AS: Anyway, this methodology (the interview) is the one we use least, and we also rarely receive articles that are ready to be printed as they are. In most cases, the work includes a prolonged exchange of emails. We always play with the idea of publishing them because sometimes this correspondence reveals an aspect of this person’s process in a very raw and natural way.

My house is in Martínez. Unfortunately, and until we get our own building, the library is scattered around various homes, same as documents, paintings, etc. Therefore, we don’t have a central office, but rather what we do is as everything in the Foundation, a little bit each of us.

Besides that, my office is partially taken, half turned into one of my daughter’s bedroom. You can still visit it, since it’s interesting anyway.

This might sound weird to you, but it is the Argentinean reality, it’s very hard to find a stable place.

DB: We just received this email as we speak. It’s from a future collaborator of Labor 3 who is the president of a foundation dedicated to maritime history and archeology.

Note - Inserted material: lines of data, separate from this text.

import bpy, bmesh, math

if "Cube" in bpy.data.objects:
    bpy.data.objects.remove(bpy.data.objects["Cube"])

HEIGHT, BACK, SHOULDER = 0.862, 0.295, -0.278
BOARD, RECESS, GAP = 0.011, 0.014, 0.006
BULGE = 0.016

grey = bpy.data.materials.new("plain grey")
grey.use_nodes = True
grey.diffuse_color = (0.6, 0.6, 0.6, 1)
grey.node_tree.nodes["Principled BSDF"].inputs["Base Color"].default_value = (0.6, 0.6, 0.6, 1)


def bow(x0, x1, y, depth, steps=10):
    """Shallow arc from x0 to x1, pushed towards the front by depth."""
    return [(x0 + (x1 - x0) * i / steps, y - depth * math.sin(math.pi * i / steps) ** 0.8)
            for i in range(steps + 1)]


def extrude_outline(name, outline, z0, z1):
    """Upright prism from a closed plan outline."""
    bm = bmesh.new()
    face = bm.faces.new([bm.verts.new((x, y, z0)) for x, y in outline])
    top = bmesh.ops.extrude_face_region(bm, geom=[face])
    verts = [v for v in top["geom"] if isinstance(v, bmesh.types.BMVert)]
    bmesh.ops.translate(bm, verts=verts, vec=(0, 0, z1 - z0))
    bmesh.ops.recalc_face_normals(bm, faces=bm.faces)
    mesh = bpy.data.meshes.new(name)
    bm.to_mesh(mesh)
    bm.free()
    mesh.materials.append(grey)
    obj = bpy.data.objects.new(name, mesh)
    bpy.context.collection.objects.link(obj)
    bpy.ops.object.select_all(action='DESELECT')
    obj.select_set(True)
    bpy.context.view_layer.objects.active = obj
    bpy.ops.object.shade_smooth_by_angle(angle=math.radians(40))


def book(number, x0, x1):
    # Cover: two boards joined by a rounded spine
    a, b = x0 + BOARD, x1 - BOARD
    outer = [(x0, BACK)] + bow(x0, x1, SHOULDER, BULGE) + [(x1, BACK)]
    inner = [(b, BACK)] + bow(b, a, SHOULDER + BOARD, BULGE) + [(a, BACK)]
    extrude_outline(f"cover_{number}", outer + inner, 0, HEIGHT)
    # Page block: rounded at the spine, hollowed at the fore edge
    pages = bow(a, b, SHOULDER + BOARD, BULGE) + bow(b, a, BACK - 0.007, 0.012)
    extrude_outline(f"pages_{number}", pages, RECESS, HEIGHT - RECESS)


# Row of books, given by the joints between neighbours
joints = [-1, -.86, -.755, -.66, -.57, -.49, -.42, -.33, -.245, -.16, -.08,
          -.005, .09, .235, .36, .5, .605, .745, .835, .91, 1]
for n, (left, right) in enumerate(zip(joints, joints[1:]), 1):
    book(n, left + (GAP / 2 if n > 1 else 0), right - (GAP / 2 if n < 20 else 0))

IK: He thinks this might sound odd, but in fact our situation is pretty similar. We don’t have an office either; we meet at our homes or in a cafe. The magazine is not our main activity; the four of us have jobs that take up most of our time.

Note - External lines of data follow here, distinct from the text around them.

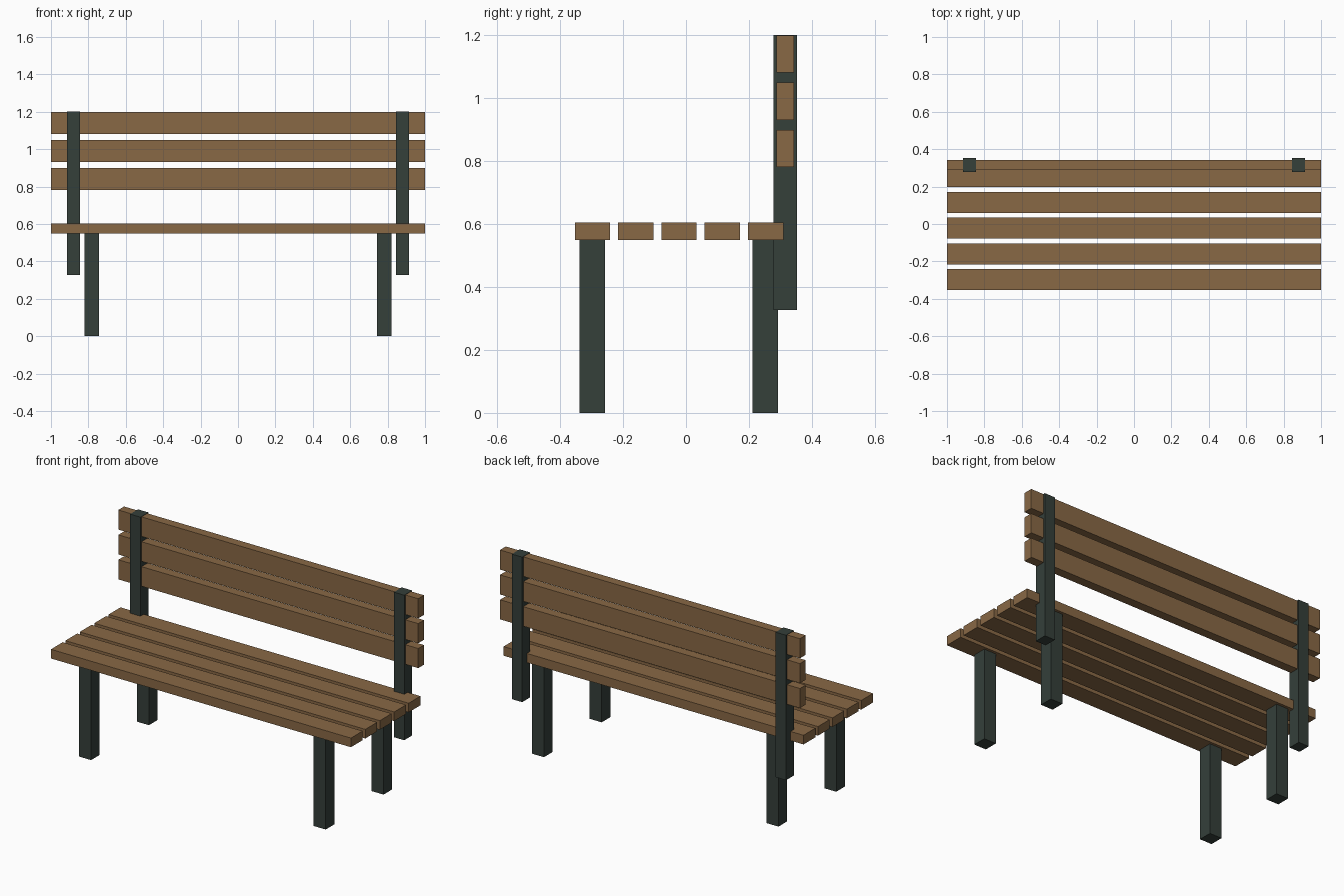
import bpy

if "Cube" in bpy.data.objects:
    bpy.data.objects.remove(bpy.data.objects["Cube"])


def material(name, color):
    m = bpy.data.materials.new(name)
    m.diffuse_color = color
    m.use_nodes = True
    m.node_tree.nodes["Principled BSDF"].inputs["Base Color"].default_value = m.diffuse_color
    return m


wood = material("wood", (0.25, 0.14, 0.06, 1))
iron = material("dark_iron", (0.035, 0.05, 0.042, 1))


def box(name, x, y, z, mat):
    """Box from (min, max) ranges on each axis."""
    ranges = (x, y, z)
    bpy.ops.mesh.primitive_cube_add(size=1, location=[(a + b) / 2 for a, b in ranges])
    ob = bpy.context.object
    ob.name = name
    ob.scale = [b - a for a, b in ranges]
    bpy.ops.object.transform_apply(location=False, rotation=False, scale=True)
    ob.data.materials.append(mat)
    return ob


# Seat slats, front to back
for i in range(5):
    y = -0.353 + i * 0.1375
    box(f"seat_slat_{i + 1}", (-1, 1), (y, y + 0.112), (0.549, 0.604), wood)

# Backrest slats, bottom to top
for i in range(3):
    z = 0.781 + i * 0.15
    box(f"back_slat_{i + 1}", (-1, 1), (0.288, 0.343), (z, z + 0.118), wood)

# Legs and backrest posts on both sides
for side, s in (("left", -1), ("right", 1)):
    leg_x = sorted((s * 0.742, s * 0.822))
    post_x = sorted((s * 0.845, s * 0.914))
    box(f"front_leg_{side}", leg_x, (-0.339, -0.257), (0, 0.55), iron)
    box(f"back_leg_{side}", leg_x, (0.212, 0.293), (0, 0.55), iron)
    box(f"back_post_{side}", post_x, (0.278, 0.353), (0.327, 1.201), iron)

DB: Today it’s almost impossible to make a living from an independent cultural project in Argentina.

CC: Yes, and in our case we decided that we didn’t want any kind of advertising. I guess that complicates things a bit, but we avoid any interference.

DB: Thanks to this, we have total freedom and control over the content we publish. We think of ourselves as readers, and we print what we would like to find in a publication.

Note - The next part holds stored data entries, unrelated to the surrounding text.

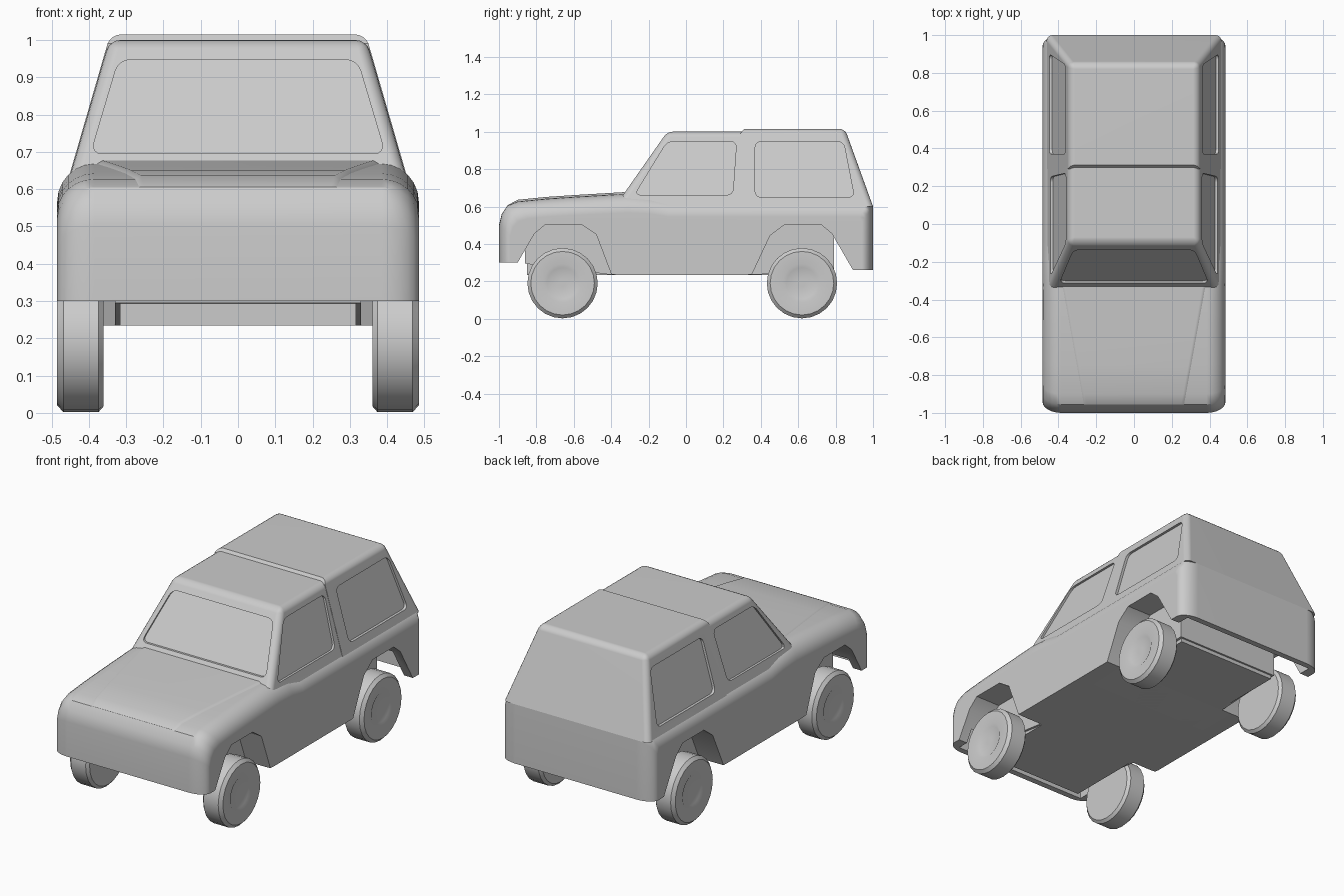
import bpy, bmesh, math
from mathutils import Matrix

cube = bpy.data.objects.get("Cube")
if cube:
    bpy.data.objects.remove(cube)

paint = bpy.data.materials.new("plain_grey")
paint.use_nodes = True
grey = (0.6, 0.6, 0.6, 1)
paint.diffuse_color = grey
paint.node_tree.nodes["Principled BSDF"].inputs["Base Color"].default_value = grey


def make(name, bm):
    bmesh.ops.recalc_face_normals(bm, faces=bm.faces)
    mesh = bpy.data.meshes.new(name)
    bm.to_mesh(mesh)
    bm.free()
    mesh.materials.append(paint)
    ob = bpy.data.objects.new(name, mesh)
    bpy.context.collection.objects.link(ob)
    return ob


def loft(rings, bm=None, cap=True):
    """Skin a list of closed rings with quads and cap both ends."""
    bm = bm or bmesh.new()
    rows = [[bm.verts.new(p) for p in ring] for ring in rings]
    for a, b in zip(rows, rows[1:]):
        for i in range(len(a)):
            j = (i + 1) % len(a)
            bm.faces.new((a[i], a[j], b[j], b[i]))
    if cap:
        bm.faces.new(rows[0])
        bm.faces.new(rows[-1])
    return bm


def activate(ob):
    bpy.ops.object.select_all(action='DESELECT')
    ob.select_set(True)
    bpy.context.view_layer.objects.active = ob


def cut(ob, cutters):
    activate(ob)
    for c in cutters:
        c.hide_render = True
        mod = ob.modifiers.new("cut", 'BOOLEAN')
        mod.operation, mod.solver, mod.object = 'DIFFERENCE', 'EXACT', c
        bpy.ops.object.modifier_apply(modifier=mod.name)
        bpy.data.objects.remove(c)


def smooth(ob):
    activate(ob)
    bpy.ops.object.shade_smooth_by_angle(angle=math.radians(32))
    mod = ob.modifiers.new("normals", 'WEIGHTED_NORMAL')
    mod.keep_sharp = True


def box(name, x, y, z):
    return make(name, loft([[(s, y[0], z[0]), (s, y[1], z[0]),
                             (s, y[1], z[1]), (s, y[0], z[1])] for s in x]))


# Lower body: side profile lofted across the width with rounded shoulders
hood = [(-1, .50), (-.985, .56), (-.955, .605), (-.90, .627), (-.75, .642), (-.6, .652), (-.33, .668)]
profile = [(-.9, .30), (-1, .30)] + hood + [(-.2, .66), (-.1, .64), (.985, .64), (1, .6),
                                            (1, .26), (.89, .262), (.35, .235), (-.40, .235)]
R, HALF = .1, .485


def shoulder(x, d):
    return [(x, y * (1 - .6 * d), z if z <= .3 else .3 + (z - .3) * (1 - d / .36))
            for y, z in profile]


steps = [math.radians(15 * i) for i in range(7)]
right = [shoulder(HALF - R * (1 - math.cos(a)), R * (1 - math.sin(a))) for a in steps]
left = [[(-x, y, z) for x, y, z in ring] for ring in reversed(right)]
body = make("lower_body", loft(right + left))

# Wheel arches and the hollows behind the two bumper skirts
front_arch = [(-.95, .2), (-.90, .30), (-.81, .455), (-.75, .505), (-.56, .505), (-.48, .45), (-.385, .2)]
rear_arch = [(.93, .2), (.89, .265), (.78, .455), (.72, .505), (.53, .505), (.45, .445), (.335, .2)]
cutters = []
for arch in (front_arch, rear_arch):
    for s in (1, -1):
        cutters.append(make("arch_cutter", loft([[(s * x, y, z) for y, z in arch] for x in (.33, .6)])))
cutters.append(box("front_hollow", (-.43, .43), (-.965, -.86), (.1, .45)))
cutters.append(box("rear_hollow", (-.43, .43), (.79, .965), (.1, .45)))
cut(body, cutters)
smooth(body)

# Floor pan between the wheels
smooth(box("floor_pan", (-.316, .316), (-.85, .78), (.235, .5)))


# Cabin: two solids whose sides lean inward
def side_x(z):
    return .345 + (1 - z) * .29


def cabin(name, points, width, grow, keep):
    bm = loft([[(s * (side_x(z) + grow), y, z) for y, z in points] for s in (1, -1)])
    edges = [e for e in bm.edges if keep(e.verts[0].co, e.verts[1].co)]
    bmesh.ops.bevel(bm, geom=edges, offset=width, segments=4, profile=.5, affect='EDGES')
    return make(name, bm)


front_cabin = cabin("front_cabin", [(-.38, .6), (-.10, 1), (.35, 1), (.35, .6)], .03, 0,
                    lambda a, b: max(a.z, b.z) > .7 and min(a.y, b.y) < .34)
rear_cabin = cabin("rear_cabin", [(.29, .6), (.29, .99), (.312, 1.015), (.85, 1.015), (1, .6)], .03, .002,
                   lambda a, b: max(a.z, b.z) > .7 and max(a.y, b.y) > .5)


# Recessed windows with rounded corners
def window_cutter(points, place):
    n = len(points)
    bm = loft([[place(u, z, d) for u, z in points] for d in (-.013, .05)])
    bm.verts.ensure_lookup_table()
    edges = [bm.edges.get((bm.verts[i], bm.verts[i + n])) for i in range(n)]
    bmesh.ops.bevel(bm, geom=edges, offset=.03, segments=4, profile=.5, affect='EDGES')
    return make("window_cutter", bm)


def on_side(s):
    return lambda y, z, d: (s * (side_x(z) + d), y, z)


def on_screen(x, z, d):
    return (x, -.10 - (1 - z) * .7 - d, z)


door_glass = [(-.275, .662), (.25, .662), (.27, .947), (-.1, .947)]
rear_glass = [(.37, .65), (.9, .65), (.842, .947), (.37, .947)]
screen_glass = [(-.395, .695), (.395, .695), (.32, .947), (-.32, .947)]
cut(front_cabin, [window_cutter(door_glass, on_side(s)) for s in (1, -1)]
    + [window_cutter(screen_glass, on_screen)])
cut(rear_cabin, [window_cutter(rear_glass, on_side(s)) for s in (1, -1)])
smooth(front_cabin)
smooth(rear_cabin)

# Raised centre of the hood, widening toward the windscreen
rings = []
for y, z in hood[2:]:
    w = .25 + (y + .955) * .18
    lift = .001 if y < -.95 else .009
    rings.append([(-w - .015, y, z - .02), (-w - .015, y, z), (-w, y, z + lift),
                  (w, y, z + lift), (w + .015, y, z), (w + .015, y, z - .02)])
smooth(make("hood_panel", loft(rings)))

# Wheels: lathed tyre with a dished hub
tyre = [(.36, .09), (.36, .172), (.374, .188), (.468, .188), (.485, .17),
        (.485, .103), (.473, .083), (.473, .02)]
SIDES = 24
for end, y in (("front", -.66), ("rear", .62)):
    for label, s in (("left", 1), ("right", -1)):
        rings = []
        for x, r in tyre:
            ang = [2 * math.pi * i / SIDES for i in range(SIDES)]
            rings.append([(s * x, r * math.cos(a), r * math.sin(a)) for a in ang])
        bm = loft(rings)
        bm.transform(Matrix.Translation((0, y, .19)))
        smooth(make(f"{end}_{label}_wheel", bm))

AS: Dealing with all these difficulties, and not having to respond to any pressure or external requirements, allows us to focus on our own concerns and to work with the people with whom we want. Making a magazine today, with high publishing costs and not having any kind of advertising, is a way of taking a stand.

DB: Featuring a successful artist and an unknown construction worker equally is another way of taking a stand. It’s not an ideological statement, but a matter of interests: one job (and its process) could be as interesting and fascinating as the other. In fact, a lot of artists often tend to repeat their ideas and say expected things.

In an ideal world Labor would be our full time job, but we haven’t found a way to make this happen. Yet.

Labor members alternate this project with their daily work. Irina is a writer and student of Psychology; Coni has a degree in Communication and likes singing; Alan is a filmmaker and artist; and Diego is a graphic designer. The four of them are friends and besides that are couples (Coni & Alan, Irina & Diego). Making the magazine is inseparable from their everyday life. It is a constant work, not limited to a fixed schedule or certain activities.

IK: Labor goes through our daily life, becoming a permanent filter in our way of looking. Situations in our day-to-day lives, people we meet, things we hear, all become starting points for articles.

DB: Especially little things, things that you take for granted and often go unnoticed, and that of course affect everything else. Personally, with Labor, I started to think of work as the purpose of life and not as merely a means of subsistence or a thing we must do in order to get something else.

CC: We are even working on bringing Labor into other formats, by taking its concept and the perspective it gives us and translating it into new projects. I like to think of Labor beyond the object, as an idea.

DB: In this short film we made, three years ago and not knowing what we were doing very well, a voice-over said "We want to make a magazine that leaves an echo in your daily life, an abstract tool for your work, a magazine that makes you want to get up and do something." Something like that is happening.